Well, coasts have always been especially interesting things on atlases and globes. Here are two throwback methods for giving coastal areas a bit of offset contrast and a sense of depth and abrupt texture.
Coastal stippling helps land features rise off the map a bit, via a denser occurrence of pen-tip ink deposits near coasts, diminishing at distance.
Find the steps and resources to create this stipple effect here.
Another, technically similar but visually distinct, practice of (ancestral) cartographers is the humble water line. They create a dynamic sense of movement emanating from a coast, like the radially rippling surface of water when a pebble is tossed into it. Water lines were used extensively by 19th century cartographers but are relatively rare today (with the exception of Daniel Huffman).

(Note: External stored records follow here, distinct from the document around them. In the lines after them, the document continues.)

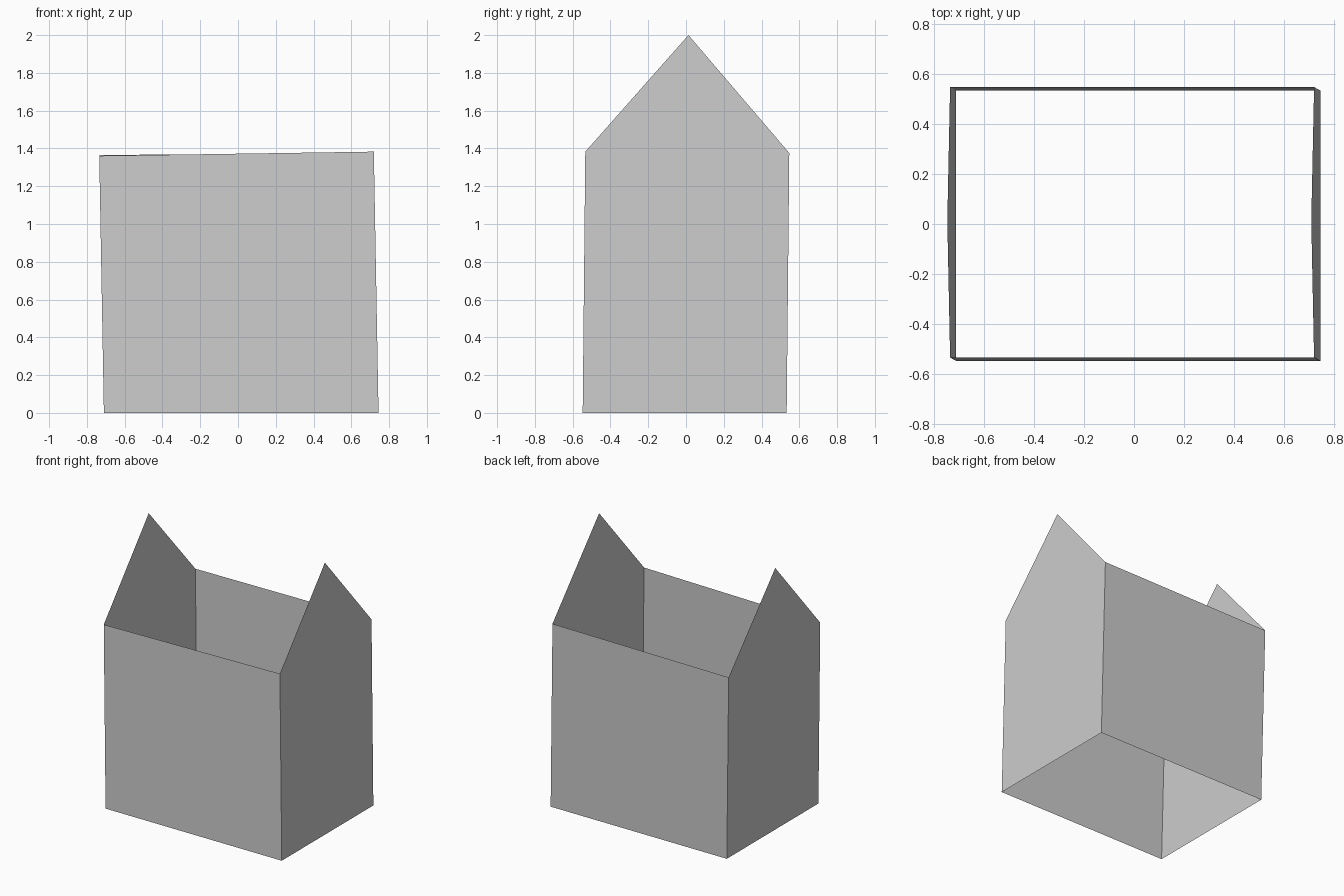
import bpy

if "Cube" in bpy.data.objects:
    bpy.data.objects.remove(bpy.data.objects["Cube"])

grey = bpy.data.materials.new("light grey")
grey.diffuse_color = (0.604, 0.604, 0.604, 1)
grey.use_nodes = True
grey.node_tree.nodes["Principled BSDF"].inputs["Base Color"].default_value = grey.diffuse_color

# The open shell leans slightly left and back: shift per unit of height
LEAN_X, LEAN_Y = -0.018, 0.010
HALF_W, HALF_D = 0.727, 0.540
BASE_X, BASE_Y = 0.017, -0.007


def lean(x, y, z):
    return (x + BASE_X + LEAN_X * z, y + BASE_Y + LEAN_Y * z, z)


def panel(name, points):
    """One flat wall without thickness, from its outline."""
    mesh = bpy.data.meshes.new(name)
    mesh.from_pydata([lean(*p) for p in points], [], [list(range(len(points)))])
    mesh.materials.append(grey)
    mesh.update()
    obj = bpy.data.objects.new(name, mesh)
    bpy.context.collection.objects.link(obj)


# Eave heights at the corners: (side, depth)
eave = {(-1, -1): 1.361, (1, -1): 1.383, (-1, 1): 1.365, (1, 1): 1.376}
peak = {-1: 1.98, 1: 2.0}

# Long walls, outlined so that they face outwards
for name, d in (("front_wall", -1), ("back_wall", 1)):
    a, b = d, -d
    panel(name, [(a * HALF_W, d * HALF_D, 0), (b * HALF_W, d * HALF_D, 0),
                 (b * HALF_W, d * HALF_D, eave[b, d]),
                 (a * HALF_W, d * HALF_D, eave[a, d])])

# End walls with pointed gables
for name, s in (("left_gable_wall", -1), ("right_gable_wall", 1)):
    x = s * HALF_W
    panel(name, [(x, -s * HALF_D, 0), (x, s * HALF_D, 0),
                 (x, s * HALF_D, eave[s, s]),
                 (x, 0, peak[s]),
                 (x, -s * HALF_D, eave[s, -s])])
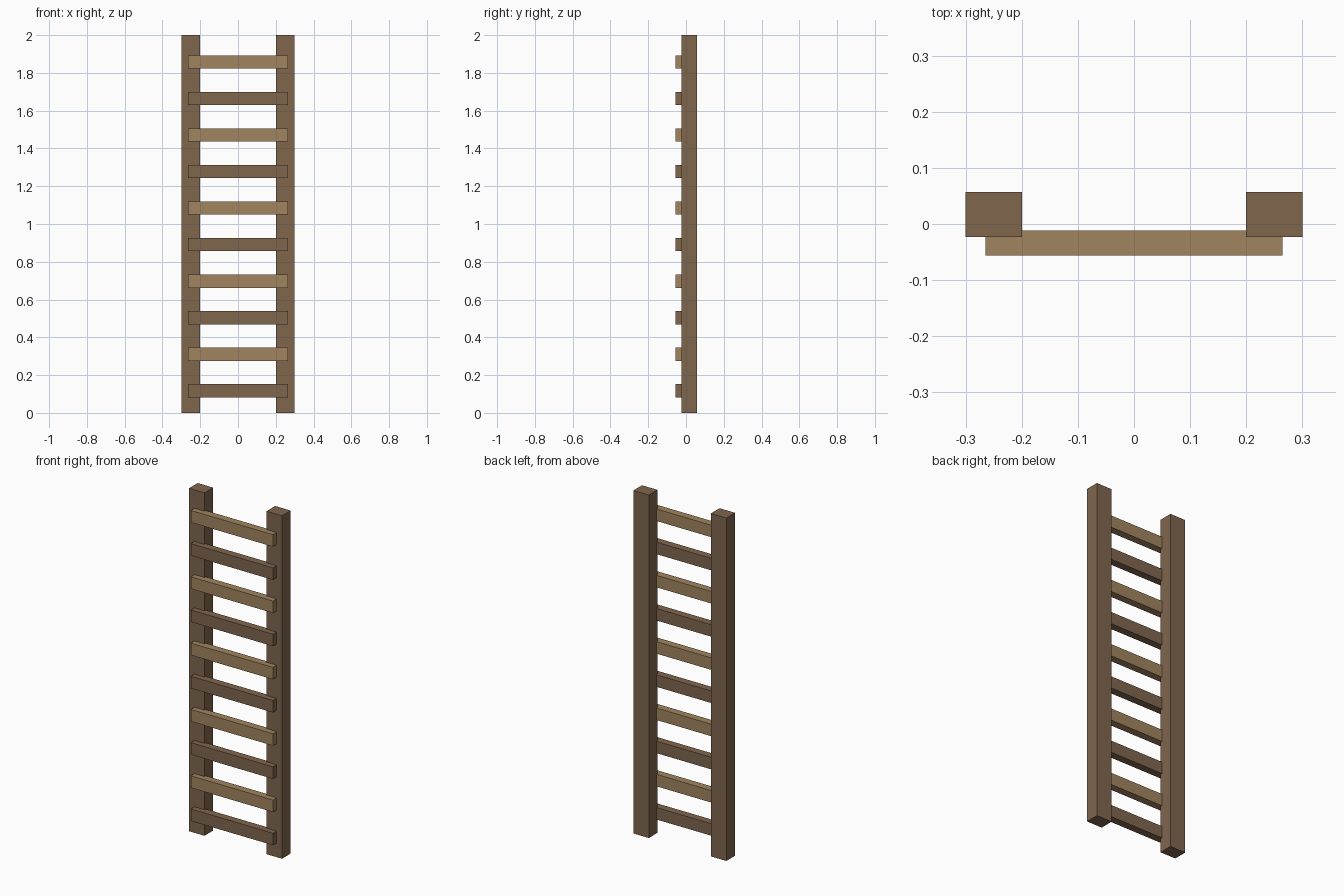
import bpy

if "Cube" in bpy.data.objects:
    bpy.data.objects.remove(bpy.data.objects["Cube"])


def make_material(name, color):
    mat = bpy.data.materials.new(name)
    mat.diffuse_color = (*color, 1.0)
    mat.use_nodes = True
    mat.node_tree.nodes["Principled BSDF"].inputs["Base Color"].default_value = mat.diffuse_color
    return mat


def box(name, low, high, mat):
    """Axis-aligned box between two corners."""
    center = [(a + b) / 2 for a, b in zip(low, high)]
    size = [b - a for a, b in zip(low, high)]
    bpy.ops.mesh.primitive_cube_add(size=1, location=center)
    obj = bpy.context.object
    obj.name = name
    obj.scale = size
    bpy.ops.object.transform_apply(location=False, rotation=False, scale=True)
    obj.data.materials.append(mat)
    return obj


dark_wood = make_material("dark wood", (0.216, 0.133, 0.076))
light_wood = make_material("light wood", (0.356, 0.231, 0.114))

# Upright rails
box("left_rail", (-0.30, -0.023, 0), (-0.20, 0.057, 2), dark_wood)
box("right_rail", (0.20, -0.023, 0), (0.30, 0.057, 2), dark_wood)

# Ten rungs set slightly into the rail fronts, alternating dark and light
RUNGS = 10
FIRST, LAST, HALF_HEIGHT = 0.117, 1.858, 0.035
for i in range(RUNGS):
    z = FIRST + (LAST - FIRST) * i / (RUNGS - 1)
    box(f"rung_{i + 1}", (-0.265, -0.056, z - HALF_HEIGHT),
        (0.265, -0.012, z + HALF_HEIGHT), light_wood if i % 2 else dark_wood)
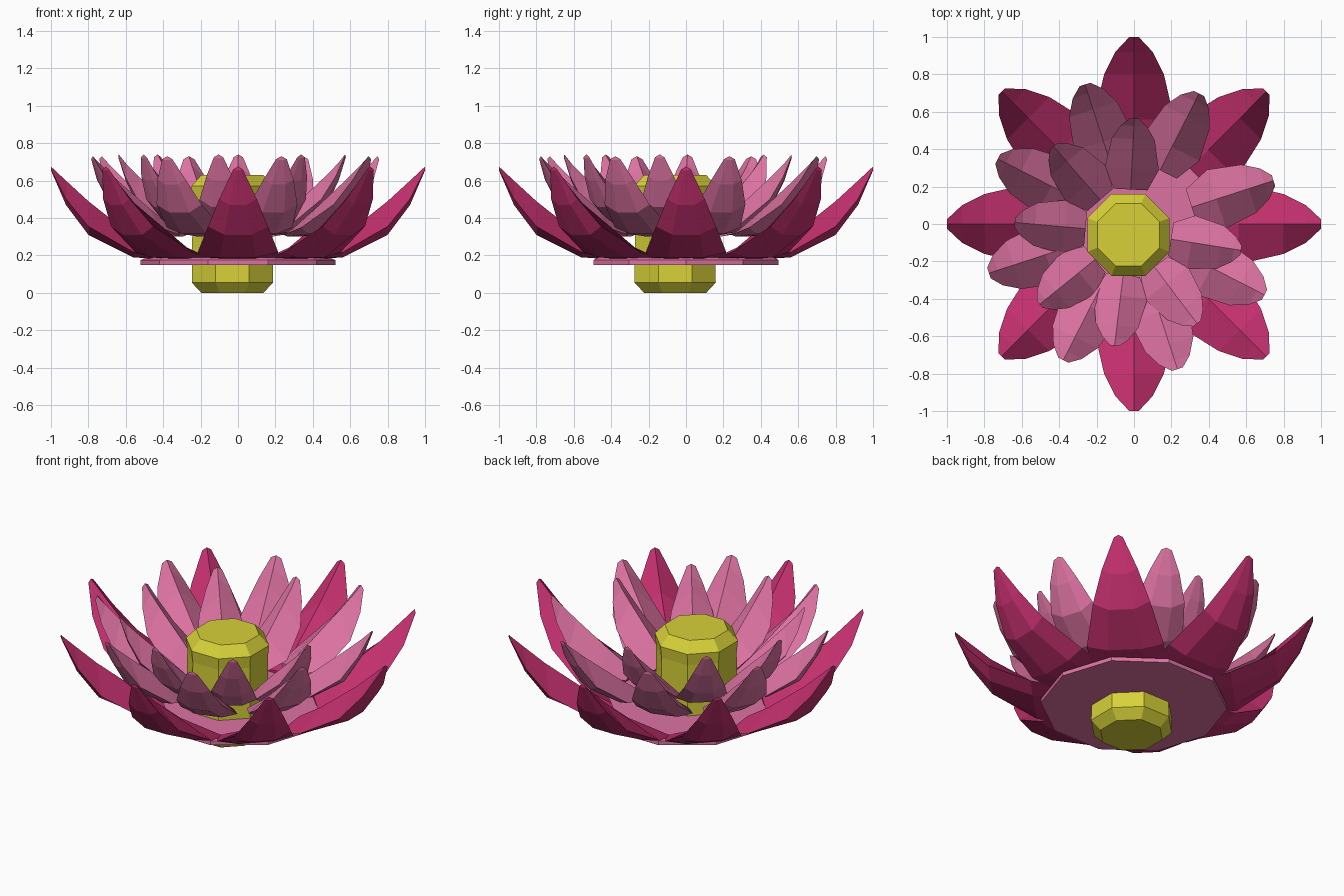
import bpy, bmesh, math

if "Cube" in bpy.data.objects:
    bpy.data.objects.remove(bpy.data.objects["Cube"])

def material(name, color):
    m = bpy.data.materials.new(name)
    m.diffuse_color = (*color, 1)
    m.use_nodes = True
    m.node_tree.nodes["Principled BSDF"].inputs["Base Color"].default_value = m.diffuse_color
    return m

MAGENTA = material("magenta", (0.56, 0.03, 0.16))
PINK = material("pink", (0.72, 0.17, 0.36))
YELLOW = material("yellow", (0.68, 0.64, 0.04))

def loft(name, rings, mat, location=(0, 0, 0), angle=0):
    """Skin a list of equal-length vertex rings into a closed flat-faced solid."""
    bm = bmesh.new()
    loops = [[bm.verts.new(p) for p in ring] for ring in rings]
    n = len(loops[0])
    for a, b in zip(loops, loops[1:]):
        for i in range(n):
            j = (i + 1) % n
            bm.faces.new((a[i], a[j], b[j], b[i]))
    bm.faces.new(loops[0])
    bm.faces.new(loops[-1])
    bmesh.ops.recalc_face_normals(bm, faces=bm.faces)
    mesh = bpy.data.meshes.new(name)
    bm.to_mesh(mesh)
    bm.free()
    mesh.materials.append(mat)
    ob = bpy.data.objects.new(name, mesh)
    ob.location = location
    ob.rotation_euler.z = math.radians(angle)
    bpy.context.collection.objects.link(ob)
    return ob

def petal(name, stations, mat, centre, angle):
    """Stations are (radius, half width, underside z, ridge z)."""
    rings = []
    for r, w, lo, hi in stations:
        side = lo + 0.25 * (hi - lo)
        rings.append([(r, -w, side), (r, -w * 0.45, lo), (r, w * 0.45, lo),
                      (r, w, side), (r, 0, hi)])
    return loft(name, rings, mat, (*centre, 0), angle)

def turned(name, profile, sides, mat, centre=(0, 0), angle=0):
    rings = [[(r * math.cos(2 * math.pi * i / sides),
               r * math.sin(2 * math.pi * i / sides), z) for i in range(sides)]
             for r, z in profile]
    return loft(name, rings, mat, (*centre, 0), angle)

# Outer, middle and inner petal profiles
OUTER = [(0.42, 0.20, 0.18, 0.21), (0.56, 0.215, 0.19, 0.30),
         (0.80, 0.16, 0.31, 0.49), (0.92, 0.10, 0.47, 0.60),
         (1.00, 0.025, 0.655, 0.675)]
MIDDLE = [(0.34, 0.10, 0.30, 0.34), (0.48, 0.165, 0.315, 0.45),
          (0.66, 0.135, 0.43, 0.60), (0.75, 0.085, 0.58, 0.68),
          (0.80, 0.03, 0.71, 0.73)]
INNER = [(0.23, 0.09, 0.31, 0.36), (0.34, 0.145, 0.33, 0.47),
         (0.50, 0.115, 0.46, 0.62), (0.57, 0.07, 0.60, 0.69),
         (0.61, 0.025, 0.72, 0.74)]

for i in range(8):
    petal(f"outer_petal_{i + 1}", OUTER, MAGENTA, (0, 0), i * 45)
    petal(f"middle_petal_{i + 1}", MIDDLE, PINK, (-0.015, -0.015), 18 + i * 45)

# Inner ring leaves one place empty at the back right
for i in range(7):
    petal(f"inner_petal_{i + 1}", INNER, PINK, (-0.03, -0.045), 87 + i * 44)

# Base disc
turned("base_disc", [(0.52, 0.15), (0.52, 0.175), (0.49, 0.19)], 10, PINK, angle=0)

# Flower centre
turned("flower_centre", [(0.18, 0), (0.235, 0.055), (0.23, 0.50), (0.237, 0.57), (0.18, 0.63)],
       8, YELLOW, (-0.03, -0.058), 22.5)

What’s more, they have a sneaky dimensionality to them, when seen at a distance. The bodies of water appear to recede into a secondary plane and the map has a sense of depth. The rate at which these water lines increase in distance from thear coastal source has a big impact on the aesthetic. There is no wrong rate, but the effect of more or less distancing is interesting (and fun to play with). Here are some water lines in the Great Lakes, at a handful of offsets…
Find some steps and resources for creating this effect here.
I wonder why I like them so much? Sure there is the fun in trying to replicate the methods and results of cartographers past, but there is more to it. I think of these cartographic methods as analogous to a written narrative that avoids declarative statements simply telling the reader exactly what is happening and what is said by the characters, but rather describes the atmosphere and emotions swirling within any setting. The former has a dry prescriptive feel while the latter paints an environment in which a reader feels immersed. Anyway, it’s something I’m in to lately, and I’m happy I get to share them with you.
Happy Retro Mapping! John